But that does not prevent patients from gasping for air arriving every few minutes in ambulances and auto rickshaws.
Half a dozen wait for hours in carts to be admitted. Others, like Narayan, die before they are even admitted.
“The team is doing the best it can, but there is not enough oxygen,” said Tushar Maurya, whose mother is being treated at the hospital.
After being denied entry to the ICU, a man reels when trying to return to an auto-rickshaw. Minutes later, he returns unconscious. Loaded on a stretcher, his arm slams against the ICU door while a guard watches.
Another man writhes in pain in the back of an ambulance, alone, as she steps forward with the rear doors open.
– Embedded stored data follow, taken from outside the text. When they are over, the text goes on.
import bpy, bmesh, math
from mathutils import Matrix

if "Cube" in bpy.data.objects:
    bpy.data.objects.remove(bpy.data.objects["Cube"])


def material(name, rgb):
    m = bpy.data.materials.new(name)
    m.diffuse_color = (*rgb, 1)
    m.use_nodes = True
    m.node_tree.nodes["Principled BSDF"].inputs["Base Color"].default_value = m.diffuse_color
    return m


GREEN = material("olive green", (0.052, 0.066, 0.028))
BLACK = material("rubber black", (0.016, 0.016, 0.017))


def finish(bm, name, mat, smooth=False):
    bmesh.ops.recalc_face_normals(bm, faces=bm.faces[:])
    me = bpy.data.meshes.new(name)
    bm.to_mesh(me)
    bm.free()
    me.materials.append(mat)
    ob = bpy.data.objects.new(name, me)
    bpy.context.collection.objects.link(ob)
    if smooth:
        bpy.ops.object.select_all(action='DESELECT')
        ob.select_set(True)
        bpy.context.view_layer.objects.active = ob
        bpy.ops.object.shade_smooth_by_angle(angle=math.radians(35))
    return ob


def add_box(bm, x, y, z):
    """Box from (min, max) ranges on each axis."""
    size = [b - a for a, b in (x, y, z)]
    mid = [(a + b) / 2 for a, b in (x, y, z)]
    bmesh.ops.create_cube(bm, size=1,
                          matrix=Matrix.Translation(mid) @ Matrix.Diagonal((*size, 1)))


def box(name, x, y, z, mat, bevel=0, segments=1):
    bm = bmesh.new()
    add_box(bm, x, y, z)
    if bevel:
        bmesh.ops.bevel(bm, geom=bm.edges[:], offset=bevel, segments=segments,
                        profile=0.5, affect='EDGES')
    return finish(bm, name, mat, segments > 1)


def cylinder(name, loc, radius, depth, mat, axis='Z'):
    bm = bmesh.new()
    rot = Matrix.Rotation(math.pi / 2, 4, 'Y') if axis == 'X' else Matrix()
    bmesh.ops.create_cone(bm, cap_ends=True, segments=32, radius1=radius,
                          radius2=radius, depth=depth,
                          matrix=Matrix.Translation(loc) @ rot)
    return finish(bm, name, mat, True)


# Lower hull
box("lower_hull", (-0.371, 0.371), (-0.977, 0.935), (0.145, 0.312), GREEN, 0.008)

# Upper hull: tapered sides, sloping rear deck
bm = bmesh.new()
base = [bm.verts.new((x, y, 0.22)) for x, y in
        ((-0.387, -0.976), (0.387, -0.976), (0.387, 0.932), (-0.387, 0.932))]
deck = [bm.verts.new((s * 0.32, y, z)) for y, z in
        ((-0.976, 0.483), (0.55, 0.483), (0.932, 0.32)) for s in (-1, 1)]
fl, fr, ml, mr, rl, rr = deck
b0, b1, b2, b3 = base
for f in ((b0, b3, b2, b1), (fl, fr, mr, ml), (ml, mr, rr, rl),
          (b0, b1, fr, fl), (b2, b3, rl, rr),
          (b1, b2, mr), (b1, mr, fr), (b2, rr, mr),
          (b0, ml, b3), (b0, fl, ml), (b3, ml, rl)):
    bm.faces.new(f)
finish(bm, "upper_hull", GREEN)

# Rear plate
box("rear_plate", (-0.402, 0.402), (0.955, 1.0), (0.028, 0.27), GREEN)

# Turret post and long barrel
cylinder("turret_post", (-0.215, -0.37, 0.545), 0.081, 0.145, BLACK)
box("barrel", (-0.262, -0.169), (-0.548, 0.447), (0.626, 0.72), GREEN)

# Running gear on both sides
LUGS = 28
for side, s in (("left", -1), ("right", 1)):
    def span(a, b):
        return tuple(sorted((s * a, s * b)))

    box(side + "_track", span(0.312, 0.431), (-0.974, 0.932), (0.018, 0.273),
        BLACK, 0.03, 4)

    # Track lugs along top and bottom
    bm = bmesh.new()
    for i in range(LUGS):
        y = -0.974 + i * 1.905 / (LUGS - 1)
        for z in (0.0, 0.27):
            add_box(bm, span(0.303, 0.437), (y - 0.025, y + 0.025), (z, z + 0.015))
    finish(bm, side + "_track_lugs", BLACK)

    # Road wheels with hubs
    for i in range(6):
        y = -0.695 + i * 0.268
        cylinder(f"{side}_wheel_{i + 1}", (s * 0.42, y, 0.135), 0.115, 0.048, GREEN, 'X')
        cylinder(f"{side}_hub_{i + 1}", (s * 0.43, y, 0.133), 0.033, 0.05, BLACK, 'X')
The oxygen cylinder of a third man lying in the sun runs out, and his family runs to change it.
Images from inside the wards seen by Reuters showed some patients sitting two on a bed and barely enough space for others to stand.
“They are like cattle in there,” said a man after leaving.
Despite the lack of beds, many feel they have no choice but to show up after being denied entry to other overburdened Covid hospitals, begging staff to intern their loved ones.
Currently, an online panel indicates that only 22 ICU beds are available in Delhi out of more than 4,500.
“We have been wandering for three days in search of a bed,” said a man who identified himself as Irfan, whose wife was motionless on the sidewalk.